Drugs and the FDA (2022), Mikkael Sekeres. I’ve read several books about prescription drug regulation, but none so captivating as Drugs and the FDA. Ignore the anodyne title; Mikkael Sekeres has written a terrific insider look at the drug approval process from his perch as a member of a 2011 FDA advisory committee convened to consider whether the Agency should withdraw the breast cancer indication for Avastin (bevacizumab). His experience lends the story its courtroom-like drama, and Sekeres interweaves the FDA’s history from the thalidomide tragedy in the 1930s to AIDS activists’ efforts to speed drug approvals in the 1980s.

The Revolutionary: Samuel Adams (2022), Stacy Schiff. My office in downtown Boston is a stone’s throw from the site of Samuel Adams’ 18th century home. A few blocks away is the Granary Burying Ground, where you can visit Adams’ grave (the tour guides say that the pub across the street is the only place in America where you can enjoy a cold Sam Adams while observing a cold Sam Adams). Unlike his celebrated cousin John, Samuel Adams registers hazily. This superb new biography resurrects him and restores him to his proper place as the indispensable instigator of the Revolution: the uncompromising force who stirred the pot, hounded the authorities, sensationalized the news (the Boston “Massacre” is his reframing), and commanded his fellow colonists to defend their fragile liberties.

Smart Brevity (2022), Jim Vanderhei, Mike Allen, Roy Schwartz. The authors of Smart Brevity are the folks who brought us Axios, the spry new media company that delivers news bites to our inboxes. They are on a mission, aiming to condense our memos, slash our emails, declutter our slides, and make our points more quickly and clearly. Be worthy, not wordy, they decree; cut to the chase, avoid passive tense. This takes effort and, most critically, recognition that our current practices are poor. I’ve recommended this book to my colleagues.

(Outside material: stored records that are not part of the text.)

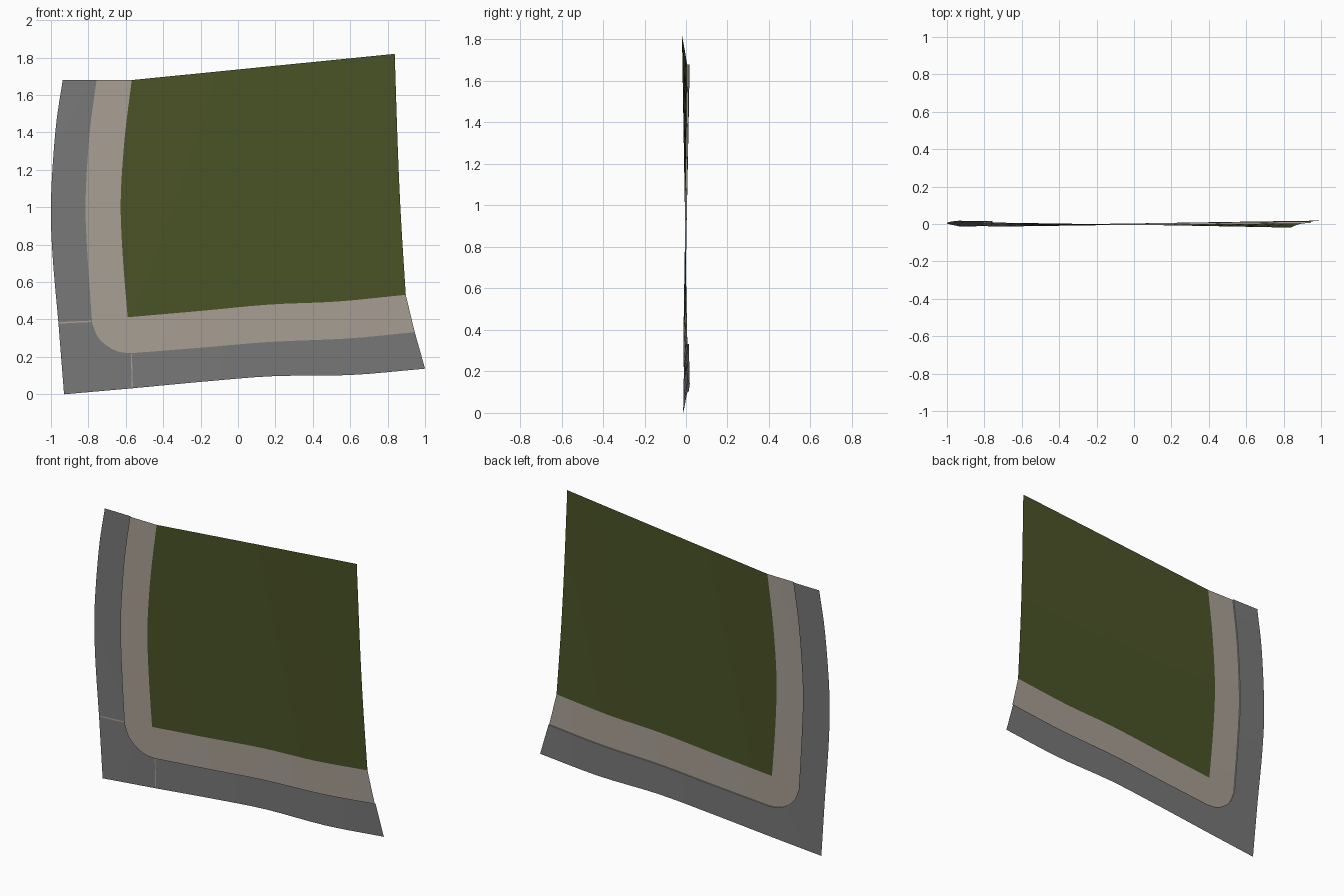
import bpy
from mathutils import Vector

if "Cube" in bpy.data.objects:
    bpy.data.objects.remove(bpy.data.objects["Cube"])


def material(name, rgb):
    m = bpy.data.materials.new(name)
    lin = [((c / 255 + 0.055) / 1.055) ** 2.4 for c in rgb]
    m.diffuse_color = (*lin, 1)
    m.use_nodes = True
    m.node_tree.nodes["Principled BSDF"].inputs["Base Color"].default_value = m.diffuse_color
    return m


GRASS = material("grass green", (74, 83, 38))
PAVING = material("paving beige grey", (168, 159, 148))
ASPHALT = material("asphalt grey", (120, 120, 120))
ROAD_Y, KERB_Y = 0.003, -0.004


def curve(pts, n=16):
    """Smooth curve through (x, z) points, as n + 1 samples."""
    p = [Vector(q) for q in pts]
    if len(p) == 2:
        return [p[0].lerp(p[1], i / n) for i in range(n + 1)]
    p = [2 * p[0] - p[1]] + p + [2 * p[-1] - p[-2]]
    spans, out = len(pts) - 1, []
    for i in range(n + 1):
        t = i / n * spans
        k = min(int(t), spans - 1)
        t -= k
        a, b, c, d = p[k:k + 4]
        out.append(0.5 * (2 * b + (c - a) * t + (2 * a - 5 * b + 4 * c - d) * t * t
                          + (3 * b - a - 3 * c + d) * t ** 3))
    return out


def place(q, level):
    # the whole sheet is gently twisted into a saddle
    return (q.x, level - 0.02 * q.x * (q.y - 0.9), q.y)


def grid(name, rows, mat):
    w = len(rows[0])
    verts = [v for r in rows for v in r]
    faces = [(j * w + i, j * w + i + 1, (j + 1) * w + i + 1, (j + 1) * w + i)
             for j in range(len(rows) - 1) for i in range(w - 1)]
    mesh = bpy.data.meshes.new(name)
    mesh.from_pydata(verts, [], faces)
    mesh.update()
    if sum(f.normal.y * f.area for f in mesh.polygons) > 0:
        mesh.flip_normals()
    mesh.materials.append(mat)
    for f in mesh.polygons:
        f.use_smooth = True
    ob = bpy.data.objects.new(name, mesh)
    bpy.context.collection.objects.link(ob)
    return ob


def strip(name, a, b, mat, la, lb=None, steps=2):
    lb = la if lb is None else lb
    rows = []
    for s in range(steps + 1):
        t = s / steps
        rows.append([place(p.lerp(q, t), la + (lb - la) * t) for p, q in zip(a, b)])
    return grid(name, rows, mat)


# Edges of the left arm, top to bottom
left_outer = curve([(-.937, 1.68), (-.975, 1.42), (-1, 1.04), (-.992, .75), (-.96, .38)])
left_kerb = curve([(-.756, 1.68), (-.793, 1.40), (-.815, 1.04), (-.806, .76), (-.78, .38)])
left_inner = curve([(-.568, 1.68), (-.606, 1.37), (-.627, 1.04), (-.617, .75), (-.59, .412)])

# Edges of the bottom arm, left to right
low_outer = curve([(-.565, .032), (-.17, .069), (.19, .097), (.60, .103), (1, .137)])
low_kerb = curve([(-.568, .22), (-.2, .249), (.17, .28), (.58, .298), (.945, .332)])
low_inner = curve([(-.59, .412), (-.21, .445), (.17, .48), (.53, .496), (.897, .532)])

# Edges of the rounded corner
corner_kerb = curve([(-.78, .38), (-.748, .305), (-.69, .252), (-.63, .226), (-.568, .22)])
corner_outer = curve([(-.96, .38), (-.93, 0)], 8)[:-1] + curve([(-.93, 0), (-.565, .032)], 8)
corner_inner = [Vector((-.59, .412))] * 17

# Roads, pavements and kerb faces
for part, outer, kerb, inner in (("left", left_outer, left_kerb, left_inner),
                                 ("corner", corner_outer, corner_kerb, corner_inner),
                                 ("bottom", low_outer, low_kerb, low_inner)):
    strip(part + "_road", outer, kerb, ASPHALT, ROAD_Y)
    strip(part + "_kerb", kerb, kerb, PAVING, ROAD_Y, KERB_Y, 1)
    strip(part + "_pavement", kerb, inner, PAVING, KERB_Y)

# Pale seams where the corner road meets the arms
seam = Vector((0, .004))
a = curve([(-.955, .382), (-.785, .39)], 4)
strip("left_road_seam", [p - seam for p in a], [p + seam for p in a], PAVING, ROAD_Y - .003)
seam = Vector((.003, 0))
a = curve([(-.565, .04), (-.57, .215)], 4)
strip("bottom_road_seam", [p - seam for p in a], [p + seam for p in a], PAVING, ROAD_Y - .003)

# Lawn: patch blended between its four edges
n = 16
bottom, left = low_inner, left_inner[::-1]
right = curve([(.897, .532), (.872, .93), (.855, 1.30), (.838, 1.82)])
top = curve([(-.568, 1.68), (.838, 1.82)])
rows = []
for j in range(n + 1):
    v, row = j / n, []
    for i in range(n + 1):
        u = i / n
        q = (bottom[i].lerp(top[i], v) + left[j].lerp(right[j], u)
             - bottom[0].lerp(bottom[n], u).lerp(top[0].lerp(top[n], u), v))
        row.append(place(q, KERB_Y))
    rows.append(row)
grid("lawn", rows, GRASS)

Their only complaint: the book could have been shorter.

The Covenant of Water (2023), Abraham Verghese. Tragedy is never far away in this sweeping novel that follows several generations of families in Southern India from 1900 to the 1970s. But neither is hope, joy, faith, wisdom, and the author’s transcendent humanity. There are also secrets and mysteries, namely the drownings that plague several generations of one Indian Christian family. As in Verghese’s previous novel, Cutting for Stone, it all unfolds with exquisite descriptions: of the Kerala landscape; the society’s deep class divisions; the roles of myth, medicine, and art in the culture; and the modernization of India as it struggles to upend British rule.

Other books I enjoyed:

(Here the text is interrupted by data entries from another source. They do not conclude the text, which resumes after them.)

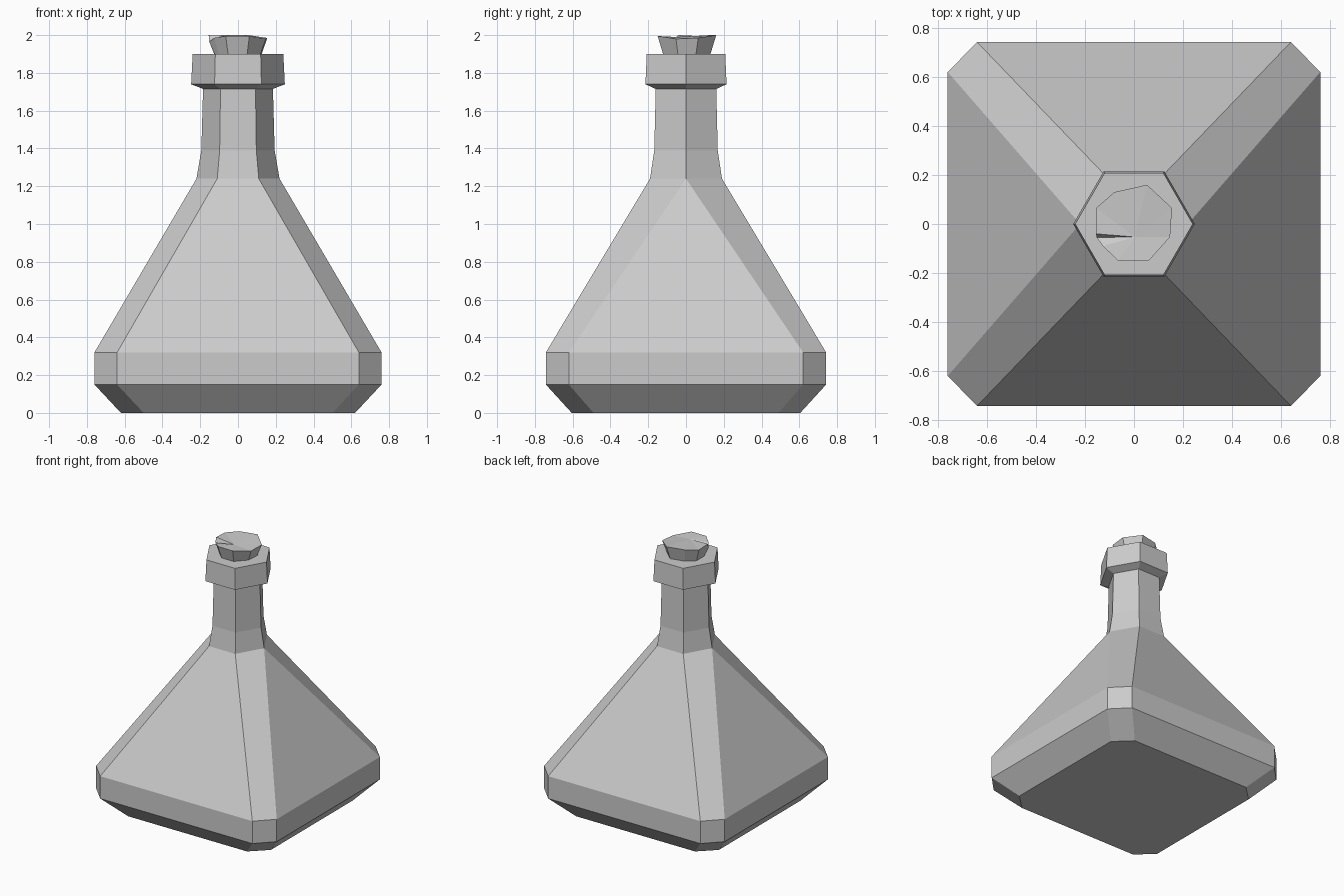
import bpy, bmesh

cube = bpy.data.objects.get("Cube")
if cube:
    bpy.data.objects.remove(cube, do_unlink=True)

glass = bpy.data.materials.new("plain grey")
glass.use_nodes = True
glass.diffuse_color = (0.6, 0.6, 0.6, 1)
glass.node_tree.nodes["Principled BSDF"].inputs["Base Color"].default_value = (0.6, 0.6, 0.6, 1)


def ring(hx, b, a, hy, z):
    """Chamfered rectangle; b = 0 turns it into a hexagon."""
    return [(hx, -b, z), (hx, b, z), (a, hy, z), (-a, hy, z),
            (-hx, b, z), (-hx, -b, z), (-a, -hy, z), (a, -hy, z)]


def hexagon(r, z):
    return ring(r, 0, r * 0.5, r * 0.866, z)


def loft(name, rings, peak=None):
    """Skin a stack of rings, closing the top flat or with a fan to a peak."""
    bm = bmesh.new()
    rows = [[bm.verts.new(p) for p in r] for r in rings]
    n = len(rows[0])
    for low, high in zip(rows, rows[1:]):
        for i in range(n):
            j = (i + 1) % n
            bm.faces.new((low[i], low[j], high[j], high[i]))
    bm.faces.new(rows[0][::-1])
    if peak:
        tip = bm.verts.new(peak)
        for i in range(n):
            bm.faces.new((rows[-1][i], rows[-1][(i + 1) % n], tip))
    else:
        bm.faces.new(rows[-1])
    bmesh.ops.remove_doubles(bm, verts=bm.verts, dist=0.0005)
    bmesh.ops.recalc_face_normals(bm, faces=bm.faces)
    mesh = bpy.data.meshes.new(name)
    bm.to_mesh(mesh)
    bm.free()
    mesh.materials.append(glass)
    obj = bpy.data.objects.new(name, mesh)
    bpy.context.collection.objects.link(obj)
    return obj


# Flask: chamfered square base flowing into a six-sided neck and lip
loft("flask", [
    ring(0.62, 0.49, 0.50, 0.605, 0),
    ring(0.76, 0.62, 0.64, 0.742, 0.15),
    ring(0.76, 0.62, 0.64, 0.742, 0.32),
    hexagon(0.22, 1.24),
    hexagon(0.194, 1.39),
    hexagon(0.185, 1.715),
    hexagon(0.248, 1.74),
    hexagon(0.24, 1.9),
])

# Stopper: rough, chipped cork tapering into the lip
rim = [(-0.155, -0.04, 2.0), (-0.152, -0.055, 1.965), (-0.127, -0.09, 1.985),
       (-0.065, -0.15, 1.995), (0.06, -0.15, 1.995), (0.147, -0.053, 1.98),
       (0.155, 0.065, 1.985), (0.053, 0.16, 2.0), (-0.08, 0.13, 2.0),
       (-0.155, 0.065, 1.995)]
foot = [(x * 0.8, y * 0.8, 1.895) for x, y, z in rim]
loft("stopper", [foot, rim], peak=(0.005, -0.053, 1.99))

In Love, Amy Bloom

All the Beauty in the World, Patrick Bringsley

The Wager; Killers of the Flower Moon; The Lost City of Z, David Grann

Elon Musk, Walter Isaacson

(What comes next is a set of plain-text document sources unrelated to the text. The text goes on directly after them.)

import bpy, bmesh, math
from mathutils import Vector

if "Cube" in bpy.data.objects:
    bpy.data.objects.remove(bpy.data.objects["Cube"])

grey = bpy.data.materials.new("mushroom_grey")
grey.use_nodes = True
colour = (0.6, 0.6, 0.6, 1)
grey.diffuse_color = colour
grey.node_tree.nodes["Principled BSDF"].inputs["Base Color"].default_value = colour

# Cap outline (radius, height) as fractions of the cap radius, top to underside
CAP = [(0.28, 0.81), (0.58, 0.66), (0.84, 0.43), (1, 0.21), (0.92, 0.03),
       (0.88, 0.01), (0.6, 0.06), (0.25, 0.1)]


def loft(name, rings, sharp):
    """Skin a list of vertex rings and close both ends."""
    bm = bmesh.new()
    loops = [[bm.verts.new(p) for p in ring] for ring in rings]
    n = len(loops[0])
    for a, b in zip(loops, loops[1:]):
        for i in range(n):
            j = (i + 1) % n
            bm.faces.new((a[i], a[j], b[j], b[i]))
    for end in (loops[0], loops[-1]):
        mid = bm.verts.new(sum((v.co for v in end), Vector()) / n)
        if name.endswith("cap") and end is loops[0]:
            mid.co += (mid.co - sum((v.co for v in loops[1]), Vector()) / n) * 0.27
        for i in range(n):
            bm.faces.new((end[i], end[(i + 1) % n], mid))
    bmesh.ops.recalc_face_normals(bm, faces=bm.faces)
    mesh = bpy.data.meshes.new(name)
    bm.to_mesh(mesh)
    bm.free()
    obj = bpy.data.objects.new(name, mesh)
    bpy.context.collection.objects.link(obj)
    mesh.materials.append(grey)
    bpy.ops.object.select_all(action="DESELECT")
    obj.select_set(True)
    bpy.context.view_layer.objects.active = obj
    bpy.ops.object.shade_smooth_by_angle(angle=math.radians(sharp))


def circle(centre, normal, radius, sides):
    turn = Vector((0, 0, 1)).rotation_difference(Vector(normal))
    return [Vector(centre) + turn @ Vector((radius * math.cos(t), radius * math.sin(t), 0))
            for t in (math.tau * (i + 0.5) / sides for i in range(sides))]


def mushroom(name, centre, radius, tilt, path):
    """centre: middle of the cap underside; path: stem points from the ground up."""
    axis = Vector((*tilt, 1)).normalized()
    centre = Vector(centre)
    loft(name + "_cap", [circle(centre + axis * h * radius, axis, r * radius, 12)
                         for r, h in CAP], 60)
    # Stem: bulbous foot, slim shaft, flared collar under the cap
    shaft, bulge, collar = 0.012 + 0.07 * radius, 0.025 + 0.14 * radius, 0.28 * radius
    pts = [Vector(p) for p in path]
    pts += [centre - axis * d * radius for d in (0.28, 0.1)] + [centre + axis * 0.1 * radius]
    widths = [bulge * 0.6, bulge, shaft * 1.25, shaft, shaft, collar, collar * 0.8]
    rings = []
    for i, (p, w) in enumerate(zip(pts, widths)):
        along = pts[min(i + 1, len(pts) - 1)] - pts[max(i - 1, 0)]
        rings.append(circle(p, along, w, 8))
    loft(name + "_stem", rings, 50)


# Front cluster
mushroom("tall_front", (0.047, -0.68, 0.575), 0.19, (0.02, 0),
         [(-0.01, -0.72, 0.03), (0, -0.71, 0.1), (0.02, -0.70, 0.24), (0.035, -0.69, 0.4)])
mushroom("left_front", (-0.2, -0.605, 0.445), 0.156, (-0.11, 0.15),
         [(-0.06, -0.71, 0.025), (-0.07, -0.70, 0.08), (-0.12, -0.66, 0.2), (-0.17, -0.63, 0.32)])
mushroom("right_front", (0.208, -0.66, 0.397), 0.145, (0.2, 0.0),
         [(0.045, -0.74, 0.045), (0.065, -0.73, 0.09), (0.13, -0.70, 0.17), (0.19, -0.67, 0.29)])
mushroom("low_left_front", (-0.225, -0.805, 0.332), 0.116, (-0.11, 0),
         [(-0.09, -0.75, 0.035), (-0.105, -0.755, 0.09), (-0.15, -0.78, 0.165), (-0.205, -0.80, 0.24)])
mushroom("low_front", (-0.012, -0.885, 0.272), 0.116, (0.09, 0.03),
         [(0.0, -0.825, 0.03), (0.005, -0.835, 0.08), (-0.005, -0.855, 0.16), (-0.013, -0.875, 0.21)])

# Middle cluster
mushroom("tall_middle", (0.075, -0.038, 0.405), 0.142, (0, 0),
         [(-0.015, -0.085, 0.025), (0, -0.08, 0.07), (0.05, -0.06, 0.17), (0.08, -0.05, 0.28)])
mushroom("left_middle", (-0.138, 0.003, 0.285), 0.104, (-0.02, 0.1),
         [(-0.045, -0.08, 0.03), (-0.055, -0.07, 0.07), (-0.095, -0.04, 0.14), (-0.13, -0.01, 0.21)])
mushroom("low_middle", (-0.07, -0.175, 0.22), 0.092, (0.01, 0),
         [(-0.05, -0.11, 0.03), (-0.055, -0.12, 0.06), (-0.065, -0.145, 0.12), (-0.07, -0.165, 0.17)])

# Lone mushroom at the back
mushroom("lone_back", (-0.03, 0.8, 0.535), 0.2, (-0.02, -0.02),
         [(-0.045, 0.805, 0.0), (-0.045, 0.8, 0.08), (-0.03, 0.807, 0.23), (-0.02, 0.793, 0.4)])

Tracy Flick Can’t Win, Tom Perrotta

Democracy Awakening, Heather Cox Richardson

A Swim in the Pond in the Rain, George Saunders

When the Heavens Went on Sale, Ashlee Vance

A Crisis of Democratic Capitalism, Martin Wolf

Crook Manifesto; The Nickel Boys, Colson Whitehead.

And in case you missed them, here are my best book lists from 2017, 2018, 2019, 2020, 2021, and 2022.

The Best Books I Read in 2023

More News Articles